Measles outbreak spreads

Measles cases in the U.S. through March of this year have already exceeded the entire number of cases nationwide in 2018. The new data comes on the heels of major outbreaks in Rockland County, New York and in Washington state

According to a report out Monday by the Centers for Disease Control and Prevention, there have been 387 cases in 15 states through March 28. That compares to 372 cases in all of last year. It is the highest number of reported cases since 2014, when there were 667, and the second-highest number of reported cases since measles was declared eliminated in the U.S. in 2000. If current trends continue, 2019 could end up as the worst year since 2000.

This year's growing numbers have been driven by outbreaks in a handful of states, including New York, California, and Washington.
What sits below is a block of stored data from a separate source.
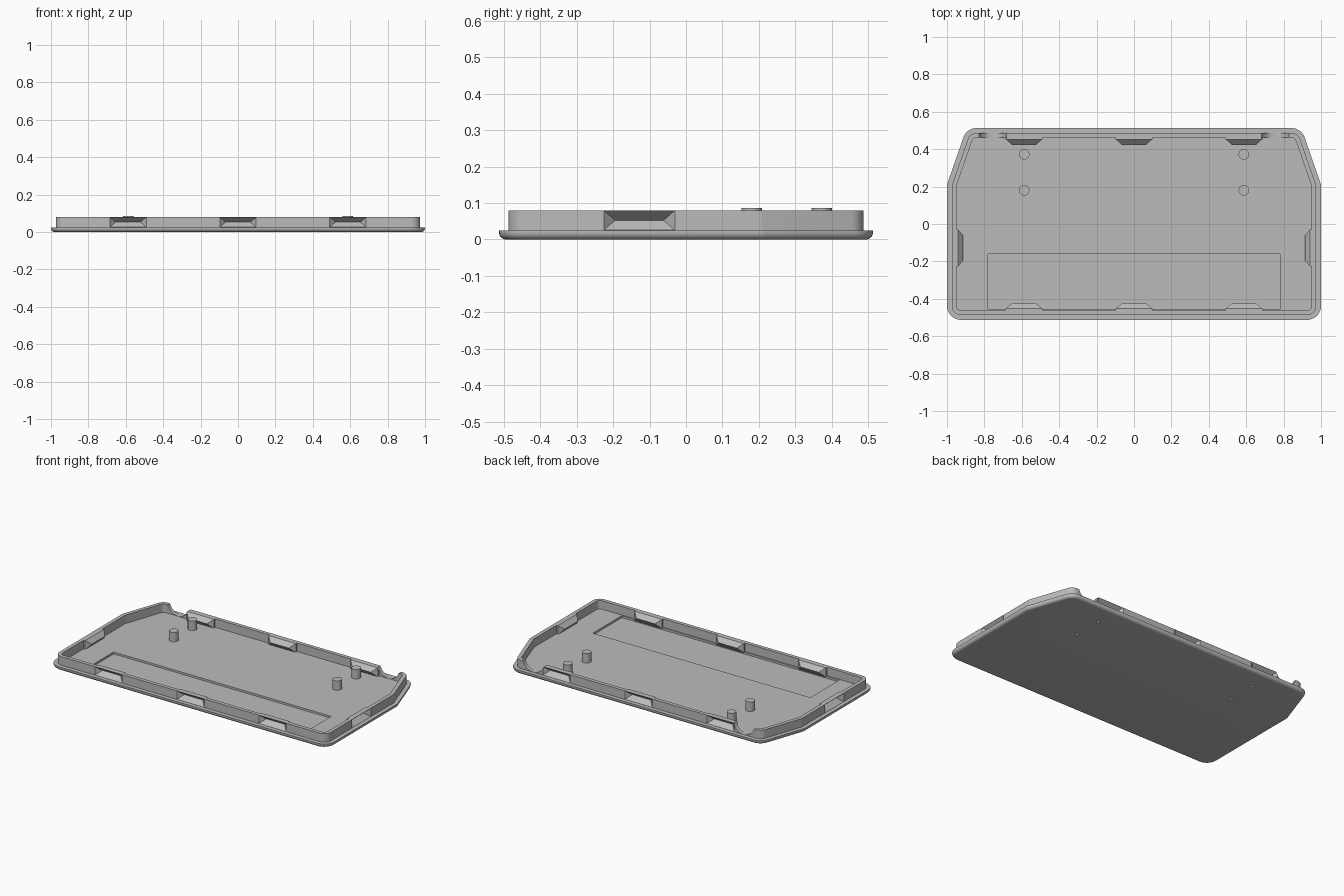
import bpy, bmesh, math
from mathutils import Vector

if "Cube" in bpy.data.objects:
    bpy.data.objects.remove(bpy.data.objects["Cube"])

H = 0.513           # half depth of the tray
FLOOR, TOP = 0.025, 0.08
# right half of the outline: (corner, fillet radius), counter-clockwise
HALF = [((1.0, -H), 0.075), ((1.0, 0.21), 0.05), ((0.895, H), 0.075)]
CORNERS = HALF + [((-x, y), r) for (x, y), r in reversed(HALF)]

grey = bpy.data.materials.new("plastic_grey")
grey.diffuse_color = (0.5, 0.5, 0.5, 1)
grey.use_nodes = True
grey.node_tree.nodes["Principled BSDF"].inputs["Base Color"].default_value = grey.diffuse_color


def outline(inset, steps=8):
    """Rounded outline moved inwards by inset."""
    pts = [Vector(c) for c, _ in CORNERS]
    n, loop = len(pts), []
    for i, p in enumerate(pts):
        a = (p - pts[i - 1]).normalized()
        b = (pts[(i + 1) % n] - p).normalized()
        na, nb = Vector((-a.y, a.x)), Vector((-b.y, b.x))
        mid = (na + nb).normalized()
        k = mid.dot(na)
        r = max(CORNERS[i][1] - inset, 0.015)
        centre = p + mid * (inset + r) / k
        start = math.atan2(-na.y, -na.x)
        turn = math.atan2(a.x * b.y - a.y * b.x, a.dot(b))
        for s in range(steps + 1):
            t = start + turn * s / steps
            loop.append(centre + r * Vector((math.cos(t), math.sin(t))))
    return loop


def finish(name, bm):
    bmesh.ops.recalc_face_normals(bm, faces=bm.faces)
    me = bpy.data.meshes.new(name)
    bm.to_mesh(me)
    bm.free()
    me.materials.append(grey)
    ob = bpy.data.objects.new(name, me)
    bpy.context.collection.objects.link(ob)
    return ob


def loft(name, sections):
    bm = bmesh.new()
    rings = [[bm.verts.new((p.x, p.y, z)) for p in outline(i)] for i, z in sections]
    for lo, hi in zip(rings, rings[1:]):
        for j in range(len(lo)):
            k = (j + 1) % len(lo)
            bm.faces.new((lo[j], lo[k], hi[k], hi[j]))
    bm.faces.new(rings[0])
    bm.faces.new(rings[-1])
    return finish(name, bm)


def hull(name, pts):
    bm = bmesh.new()
    bmesh.ops.convex_hull(bm, input=[bm.verts.new(p) for p in pts])
    bmesh.ops.dissolve_limit(bm, angle_limit=0.01, verts=bm.verts, edges=bm.edges)
    return finish(name, bm)


def box(name, x0, x1, y0, y1, z0, z1):
    return hull(name, [(x, y, z) for x in (x0, x1) for y in (y0, y1) for z in (z0, z1)])


def cylinder(name, x, y, z0, z1, r, sides=24):
    ring = [(math.cos(math.tau * i / sides), math.sin(math.tau * i / sides)) for i in range(sides)]
    return hull(name, [(x + r * c, y + r * s, z) for c, s in ring for z in (z0, z1)])


def wedge(name, origin, inward, rows):
    """Snap shape on a wall; rows are (depth, half width, low z, high z)."""
    o, n = Vector(origin), Vector(inward)
    t = Vector((-n.y, n.x))
    pts = []
    for d, w, z0, z1 in rows:
        for s in (-w, w):
            q = o + n * d + t * s
            pts += [(q.x, q.y, z) for z in sorted({z0, z1})]
    return hull(name, pts)


def combine(target, tool, operation):
    m = target.modifiers.new(operation, 'BOOLEAN')
    m.operation, m.object, m.solver = operation, tool, 'EXACT'
    bpy.context.view_layer.objects.active = target
    bpy.ops.object.modifier_apply(modifier=m.name)
    bpy.data.objects.remove(tool)


# Tray: rounded underside, ledge, upright rim and floor
R = 0.02
under = [(R - R * math.sin(a), R - R * math.cos(a)) for a in (math.pi / 2 * i / 6 for i in range(7))]
tray = loft("tray", under + [(0, FLOOR), (0.026, FLOOR), (0.026, TOP), (0.05, TOP), (0.05, FLOOR)])

# Shallow recess in the floor
combine(tray, box("recess", -0.78, 0.78, -0.456, -0.16, 0.012, 0.06), 'DIFFERENCE')

# Snap catches: ridge inside the rim, groove outside
snaps = [((x, s * H), (0, -s)) for s in (-1, 1) for x in (-0.588, 0, 0.588)]
snaps += [((s, -0.128), (-s, 0)) for s in (-1, 1)]
MID = (FLOOR + TOP) / 2
for o, n in snaps:
    combine(tray, wedge("ridge", o, n, [(0.04, 0.098, 0.02, TOP), (0.06, 0.098, 0.02, TOP),
                                        (0.087, 0.066, MID, MID)]), 'UNION')
for o, n in snaps:
    combine(tray, wedge("groove", o, n, [(0.0255, 0.098, FLOOR, TOP),
                                         (0.058, 0.066, MID, MID)]), 'DIFFERENCE')

# Rounded cable scoops in the back rim
for s in (-1, 1):
    arc = [(math.tau * i / 48) for i in range(48)]
    combine(tray, hull("scoop", [(s * 0.755 + 0.077 * math.cos(a), y, 0.103 + 0.077 * math.sin(a))
                                 for a in arc for y in (0.45, 0.495)]), 'DIFFERENCE')

# Locating posts with small holes from below
for x in (-0.587, 0.587):
    for y in (0.18, 0.372):
        combine(tray, cylinder("post", x, y, 0.015, 0.086, 0.028), 'UNION')
        combine(tray, cylinder("hole", x, y, -0.01, 0.06, 0.009, 16), 'DIFFERENCE')

bpy.ops.object.select_all(action='DESELECT')
tray.select_set(True)
bpy.context.view_layer.objects.active = tray
bpy.ops.object.shade_smooth_by_angle(angle=math.radians(30))
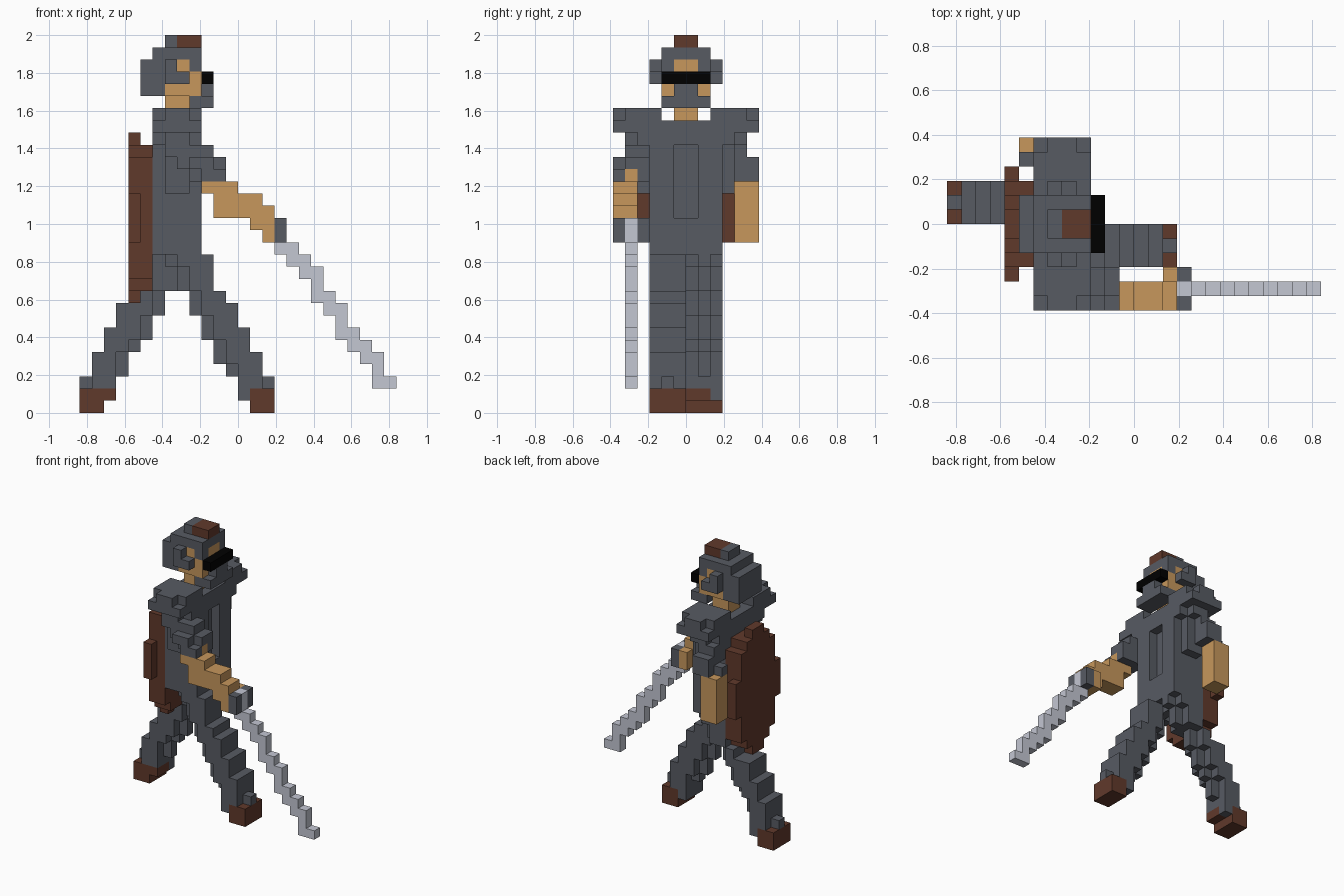
import bpy
import bmesh
from mathutils import Vector

cube = bpy.data.objects.get("Cube")
if cube:
    bpy.data.objects.remove(cube, do_unlink=True)

# Block size: the figure is 31 blocks tall, 26 long and 12 wide
UNIT = 2 / 31
ORIGIN = Vector((-13, -6, 0))

COLOURS = {
    "slate_cloth": (0.096, 0.104, 0.124),
    "skin": (0.57, 0.31, 0.107),
    "brown_leather": (0.118, 0.041, 0.024),
    "steel": (0.55, 0.57, 0.65),
    "black": (0.0, 0.0, 0.0),
}
CLOTH, SKIN, LEATHER, STEEL, BLACK = range(len(COLOURS))

materials = []
for label, rgb in COLOURS.items():
    mat = bpy.data.materials.new(label)
    mat.use_nodes = True
    mat.diffuse_color = (*rgb, 1)
    shader = mat.node_tree.nodes["Principled BSDF"]
    shader.inputs["Base Color"].default_value = (*rgb, 1)
    shader.inputs["Roughness"].default_value = 0.9
    materials.append(mat)

blocks = {}


def span(value):
    """Inclusive block range from a number or a pair."""
    first, last = value if isinstance(value, tuple) else (value, value)
    return range(first, last + 1)


def fill(part, colour, xs, ys, zs):
    for x in span(xs):
        for y in span(ys):
            for z in span(zs):
                blocks[x, y, z] = (part, colour)


def carve(xs, ys, zs):
    for x in span(xs):
        for y in span(ys):
            for z in span(zs):
                blocks.pop((x, y, z), None)


# Round shield on the back: a wide outer disc and a smaller inner one
for y in range(2, 10):
    half = (7, 6, 5, 2)[int(abs(y - 5.5))]
    fill("shield", LEATHER, 4, y, (16 - half, 15 + half))
    if 2 < y < 9:
        half = min(half, 6)
        fill("shield", LEATHER, 5, y, (16 - half, 15 + half))

# Torso: trunk, narrow armpits, shoulders, front recess
fill("torso", CLOTH, (6, 9), (3, 8), (13, 21))
fill("torso", CLOTH, (7, 8), (2, 9), (18, 21))
fill("torso", CLOTH, (6, 9), (2, 9), 22)
fill("torso", CLOTH, (7, 8), (1, 10), 22)
fill("torso", CLOTH, (6, 9), (0, 11), 23)
for side, tip in (((1, 3), 0), ((8, 10), 11)):
    fill("shoulder_pads", CLOTH, (6, 9), side, 24)
    fill("shoulder_pads", CLOTH, (7, 8), tip, 24)
carve(9, (5, 6), (16, 21))


# Striding legs: one span per row, with a ridge along the trailing edge
def leg(part, ys, starts, ends, forward):
    middle = ys[0] + 1
    for z, (start, end) in enumerate(zip(starts, ends)):
        if z < 2:
            fill(part, LEATHER, (start, end), ys, z)
            continue
        fill(part, CLOTH, (start, end), middle, z)
        # The ankle is narrowed at the toe instead of the trailing edge
        trim_start = forward != (z == 2)
        inner = (start + 1, end) if trim_start else (start, end - 1)
        fill(part, CLOTH, inner, ys, z)


leg("right_leg", (3, 5),
    (14, 14, 13, 12, 11, 11, 10, 10, 9, 9, 8, 8, 7),
    (15, 15, 15, 14, 14, 13, 13, 12, 12, 11, 10, 10, 10), True)
fill("right_leg", CLOTH, 13, (3, 5), 1)
leg("left_leg", (6, 8),
    (0, 0, 0, 1, 1, 2, 2, 3, 3, 5, 6, 6, 6),
    (1, 2, 2, 3, 3, 4, 5, 5, 6, 6, 8, 8, 9), False)
fill("left_leg", CLOTH, 2, 8, 1)

# Left arm hanging at the side
fill("left_sleeve", CLOTH, (6, 8), 9, (20, 21))
fill("left_sleeve", CLOTH, (6, 7), 10, (19, 21))
fill("left_sleeve", CLOTH, (6, 7), 11, (19, 20))
fill("left_sleeve", CLOTH, 5, 10, 19)
fill("left_forearm", SKIN, (5, 6), (10, 11), (14, 18))

# Right arm reaching forward
fill("right_sleeve", CLOTH, (7, 10), (1, 2), 21)
for z, inner in ((20, 8), (19, 9)):
    fill("right_sleeve", CLOTH, (inner, 11), (1, 2), z)
    fill("right_sleeve", CLOTH, (inner + 1, 30 - z), 0, z)
fill("right_forearm", SKIN, (10, 11), 1, 19)
for z, xs in ((18, (10, 12)), (17, (11, 14)), (16, (11, 15)), (15, (14, 15))):
    fill("right_forearm", SKIN, xs, (0, 1), z)
fill("right_hand", SKIN, 15, (0, 2), (14, 15))

# Sword: guard and stepped blade
fill("sword_guard", CLOTH, 16, (0, 2), (14, 15))
fill("sword_blade", STEEL, 16, 1, (14, 15))
for step, z in enumerate((13, 12, 11, 9, 8, 6, 5, 4, 2)):
    fill("sword_blade", STEEL, (16 + step, 17 + step), 1, z)
for x, z in ((19, 10), (21, 7), (24, 3)):
    fill("sword_blade", STEEL, x, 1, z)

# Neck, face and beard
fill("neck", SKIN, (7, 8), (5, 6), (24, 25))
fill("face", SKIN, (7, 9), (4, 7), (26, 28))
fill("beard", CLOTH, (9, 10), (4, 7), 25)
fill("beard", CLOTH, 10, (5, 6), 26)

# Hood: back, crown, ear covers and brow corners
fill("hood", CLOTH, (5, 6), (4, 7), (26, 28))
fill("hood", CLOTH, (6, 9), (4, 7), 29)
for outer, inner in ((3, 4), (8, 7)):
    fill("hood", CLOTH, 7, inner, (27, 28))
    fill("hood", CLOTH, 8, inner, 27)
    fill("hood", CLOTH, (7, 8), outer, 27)
    fill("hood", CLOTH, 7, outer, 28)
    fill("hood", CLOTH, 9, inner, 28)
fill("hood", CLOTH, 7, (5, 6), 30)
fill("hood_crest", LEATHER, (8, 9), (5, 6), 30)

# Dark visor over the eyes
fill("visor", BLACK, 10, (4, 7), 27)


# Turn each part's blocks into a clean outer shell
def build(part):
    bm = bmesh.new()
    for cell, (owner, colour) in blocks.items():
        if owner != part:
            continue
        centre = Vector(cell) + Vector((0.5, 0.5, 0.5)) + ORIGIN
        for axis in range(3):
            for sign in (-1, 1):
                normal = Vector((0, 0, 0))
                normal[axis] = sign
                if tuple(int(c + n) for c, n in zip(cell, normal)) in blocks:
                    continue
                u = Vector((0, 0, 0))
                u[(axis + 1) % 3] = 0.5
                v = normal.cross(u)
                corners = (-u - v, u - v, u + v, v - u)
                face = bm.faces.new([
                    bm.verts.new((centre + normal / 2 + c) * UNIT)
                    for c in corners])
                face.material_index = colour
    bmesh.ops.remove_doubles(bm, verts=bm.verts[:], dist=UNIT / 100)
    mesh = bpy.data.meshes.new(part)
    bm.to_mesh(mesh)
    bm.free()
    for mat in materials:
        mesh.materials.append(mat)
    obj = bpy.data.objects.new(part, mesh)
    bpy.context.scene.collection.objects.link(obj)


for part in sorted({owner for owner, _ in blocks.values()}):
    build(part)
Rockland County, a suburb north of New York City, declared a state of emergency last week and imposed a 30-day ban on unvaccinated children in public spaces after 157 confirmed cases of measles in the community. The outbreak apparently began when several people who were exposed overseas came back and infected others who hadn't had the vaccine.

New York measles outbreak prompts state of emergency

In February, Washington Governor Jay Inslee declared a public health emergency in Clark County, Washington, near the Oregon border, due to 23 reported cases of measles. 

The measles virus lives in the nose and throat mucus of an infected person and can spread to others through coughing and sneezing. It is highly contagious. Symptoms of the disease typically include cough, runny nose, inflamed eyes, sore throat, fever, and a red, blotchy skin rash, usually developing 10 to 12 days after exposure and lasting 7 to 10 days. Children are most susceptible to infection. Most people who get measles have not been vaccinated. 

While a small number of children cannot be vaccinated due to medical reasons, other families avoid the shots due to skepticism and fears spread by the anti-vaccination movement. Public health officials say decades of medical research proves vaccines are safe and effective at preventing once-common childhood illnesses like measles and mumps. Misinformation about vaccines persists even though a report from the 1990s that sparked fears of a possible link to autism was based on fraudulent data and retracted.